Synopsis by Nathan Southern
With the 2006 MacBeth, controversial Australian director Geoffrey Wright (Romper Stomper, Metal Skin) launches his fourth big screen outing and continues the trend of reinventing Shakespeare by contemporizing the bard's plays. As in other recent efforts (Richard Loncraine's Richard III (1996), Michael Almereyda's Hamlet (2000)), Wright uses a distinctly postmodern context to extract related themes from the original work. Here, Wright reworks the brutal tragedy Macbeth, retaining its Elizabethan dialogue, but resituating the events within the arena of modern Australian gang violence. His Macbeth (Sam Worthington) is a drug baron and pimp, his Lady Macbeth a Valium-addicted, narcoleptic burnout and manipulator, his Duncan the head of Melbourne's criminal underground. Macbeth and Lady Macbeth murder Duncan in cold blood (framing the servants as responsible), but soon after Macbeth takes the throne, he is undone - and beheaded - by usurper Macduff. Like former adapter Roman Polanski, Wright ups the quotients of bloodletting, sadism, and underlying iciness. He filmed much of the picture with HD photography - thus capturing a broader range of imagery and a much blacker darkness in his nighttime sequences - and lit a pivotal action scene exclusively with red laser gun sights. The result is a thoroughly unique and unprecedented work.

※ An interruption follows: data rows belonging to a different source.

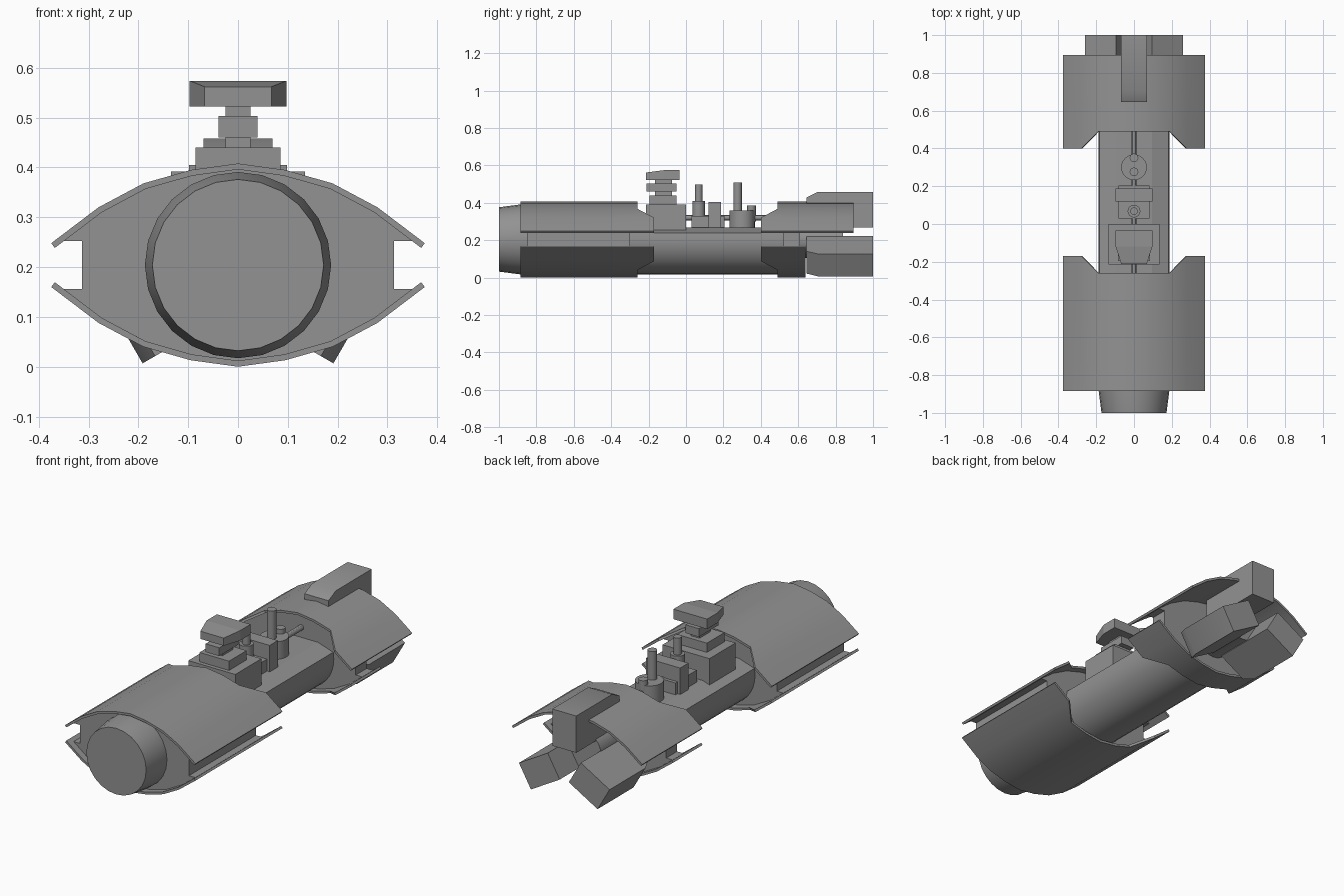
import bpy, bmesh, math
from mathutils import Matrix

if "Cube" in bpy.data.objects:
    bpy.data.objects.remove(bpy.data.objects["Cube"])

CZ = 0.204   # height of the long axis

# dark grey paint shared by every part
PAINT = bpy.data.materials.new('dark_grey')
PAINT.diffuse_color = (0.29, 0.29, 0.29, 1)
PAINT.use_nodes = True
PAINT.node_tree.nodes["Principled BSDF"].inputs["Base Color"].default_value = PAINT.diffuse_color


def finish(name, bm, smooth=None, thickness=None):
    if not thickness:
        bmesh.ops.recalc_face_normals(bm, faces=bm.faces)
    me = bpy.data.meshes.new(name)
    bm.to_mesh(me)
    bm.free()
    me.materials.append(PAINT)
    ob = bpy.data.objects.new(name, me)
    bpy.context.collection.objects.link(ob)
    bpy.ops.object.select_all(action='DESELECT')
    ob.select_set(True)
    bpy.context.view_layer.objects.active = ob
    if thickness:
        mod = ob.modifiers.new('thickness', 'SOLIDIFY')
        mod.thickness = thickness
        mod.offset = -1
        bpy.ops.object.modifier_apply(modifier='thickness')
    if smooth:
        bpy.ops.object.shade_smooth_by_angle(angle=math.radians(smooth))
    return ob


def prism(name, pts, a, b, axis='y', smooth=None, matrix=None):
    """Extrude a closed 2D outline from a to b along the chosen axis."""
    place = {'x': lambda u, v, w: (w, u, v),
             'y': lambda u, v, w: (u, w, v),
             'z': lambda u, v, w: (u, v, w)}[axis]
    bm = bmesh.new()
    lo = [bm.verts.new(place(u, v, a)) for u, v in pts]
    hi = [bm.verts.new(place(u, v, b)) for u, v in pts]
    bm.faces.new(lo)
    bm.faces.new(hi)
    n = len(pts)
    for i in range(n):
        j = (i + 1) % n
        bm.faces.new((lo[i], lo[j], hi[j], hi[i]))
    if matrix:
        bm.transform(matrix)
    return finish(name, bm, smooth)


def box(name, hx, y0, y1, z0, z1):
    return prism(name, [(-hx, y0), (hx, y0), (hx, y1), (-hx, y1)], z0, z1, 'z')


def tube(name, rings, axis='y', x=0.0, c=0.0, n=24):
    """Capped round body: rings of (position, radius) along y or z."""
    bm = bmesh.new()
    loops = []
    for p, r in rings:
        ring = []
        for i in range(n):
            t = 2 * math.pi * i / n
            u, v = r * math.sin(t), r * math.cos(t)
            co = (x + u, p, c + v) if axis == 'y' else (x + u, c + v, p)
            ring.append(bm.verts.new(co))
        loops.append(ring)
    for a, b in zip(loops, loops[1:]):
        for i in range(n):
            j = (i + 1) % n
            bm.faces.new((a[i], a[j], b[j], b[i]))
    bm.faces.new(loops[0])
    bm.faces.new(loops[-1])
    return finish(name, bm, 30)


# curved armour shells: half profile of (x, height above the axis)
HALF = [(0, 0.204), (0.095, 0.191), (0.19, 0.164), (0.28, 0.116), (0.375, 0.044)]
PROFILE = [(-x, h) for x, h in HALF[:0:-1]] + HALF


def shell(name, side, outer, mid, tip):
    bm = bmesh.new()
    rows = []
    for x, h in PROFILE:
        end = tip if abs(x) > 0.25 else mid      # notch cut in the inner edge
        z = CZ + side * h
        rows.append((bm.verts.new((x, outer, z)), bm.verts.new((x, end, z))))
    for a, b in zip(rows, rows[1:]):
        bm.faces.new((a[0], b[0], b[1], a[1]))
    bm.normal_update()
    if bm.faces[:][4].normal.z * side < 0:
        bmesh.ops.reverse_faces(bm, faces=bm.faces[:])
    return finish(name, bm, 30, 0.012)


for side, word in ((1, 'upper'), (-1, 'lower')):
    shell('front_shell_' + word, side, -0.885, -0.26, -0.17)
    shell('rear_shell_' + word, side, 0.895 if side > 0 else 0.64, 0.49, 0.40)

# lens-shaped bulkheads filling the shells, notched at the sides
top = [(x, CZ + h - 0.008) for x, h in PROFILE[1:-1]]
bottom = [(x, 2 * CZ - z) for x, z in reversed(top)]
right = [(0.355, CZ + 0.048), (0.313, CZ + 0.048), (0.313, CZ - 0.048), (0.355, CZ - 0.048)]
left = [(-x, z) for x, z in reversed(right)]
lens = top + right + bottom + left
prism('front_bulkhead', lens, -0.85, -0.30)
prism('rear_bulkhead', lens, 0.52, 0.61)

# central hull: round nose, flat-decked middle and rear stub
tube('nose', [(-1.0, 0.172), (-0.885, 0.187), (-0.80, 0.187)], c=CZ)
arc = [(0.187 * math.cos(math.radians(a)), CZ + 0.187 * math.sin(math.radians(a)))
       for a in [169] + list(range(180, 361, 10)) + [371]]
prism('middle_hull', arc + [(0.095, 0.268), (-0.095, 0.268)], -0.31, 0.53, smooth=14)
tube('rear_stub', [(0.60, 0.10), (0.84, 0.10)], c=CZ)

# three rear fins around the axis
FIN = [(0.645, 0.07), (0.645, 0.232), (0.705, 0.261), (1.0, 0.261), (1.0, 0.07)]
for i in range(3):
    m = Matrix.Translation((0, 0, 0.197)) @ Matrix.Rotation(math.radians(120 * i), 4, 'Y')
    prism('rear_fin_%d' % (i + 1), FIN, -0.069, 0.069, 'x', smooth=30, matrix=m)

# stepped turret at the front of the deck
box('turret_base', 0.135, -0.215, 0.0, 0.25, 0.392)
box('turret_block', 0.085, -0.195, -0.05, 0.385, 0.44)
box('turret_neck', 0.025, -0.165, -0.075, 0.43, 0.53)
box('turret_collar', 0.039, -0.21, -0.05, 0.46, 0.503)
OUT = [(-0.067, -0.213), (0.067, -0.213), (0.097, -0.12), (0.097, -0.035),
       (-0.097, -0.035), (-0.097, -0.12)]
head = prism('turret_head', OUT, 0.522, 0.574, 'z')
bm = bmesh.new()
bm.from_mesh(head.data)
roof = [v for v in bm.verts if v.co.z > 0.55]
bmesh.ops.connect_verts(bm, verts=[v for v in roof if abs(v.co.y + 0.12) < 0.01])
for v in roof:                        # slope the roof down to the front
    if v.co.y < -0.2:
        v.co.z = 0.562
bm.to_mesh(head.data)
bm.free()

# machinery along the deck
tube('deck_pipe', [(-0.27, 0.014), (0.53, 0.014)], c=0.32, n=12)
box('deck_housing', 0.083, 0.03, 0.205, 0.26, 0.33)
box('deck_crossbar', 0.098, 0.12, 0.188, 0.26, 0.405)
tube('small_stack', [(0.26, 0.034), (0.41, 0.034), (0.41, 0.02), (0.498, 0.02)],
     'z', c=0.068, n=16)
tube('drum', [(0.26, 0.068), (0.36, 0.068)], 'z', c=0.30)
tube('tall_stack', [(0.30, 0.023), (0.508, 0.023)], 'z', c=0.276, n=16)
tube('short_stack', [(0.30, 0.023), (0.385, 0.023)], 'z', c=0.35, n=16)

Australia, drug-addiction, drug-lord, gang-violence, murder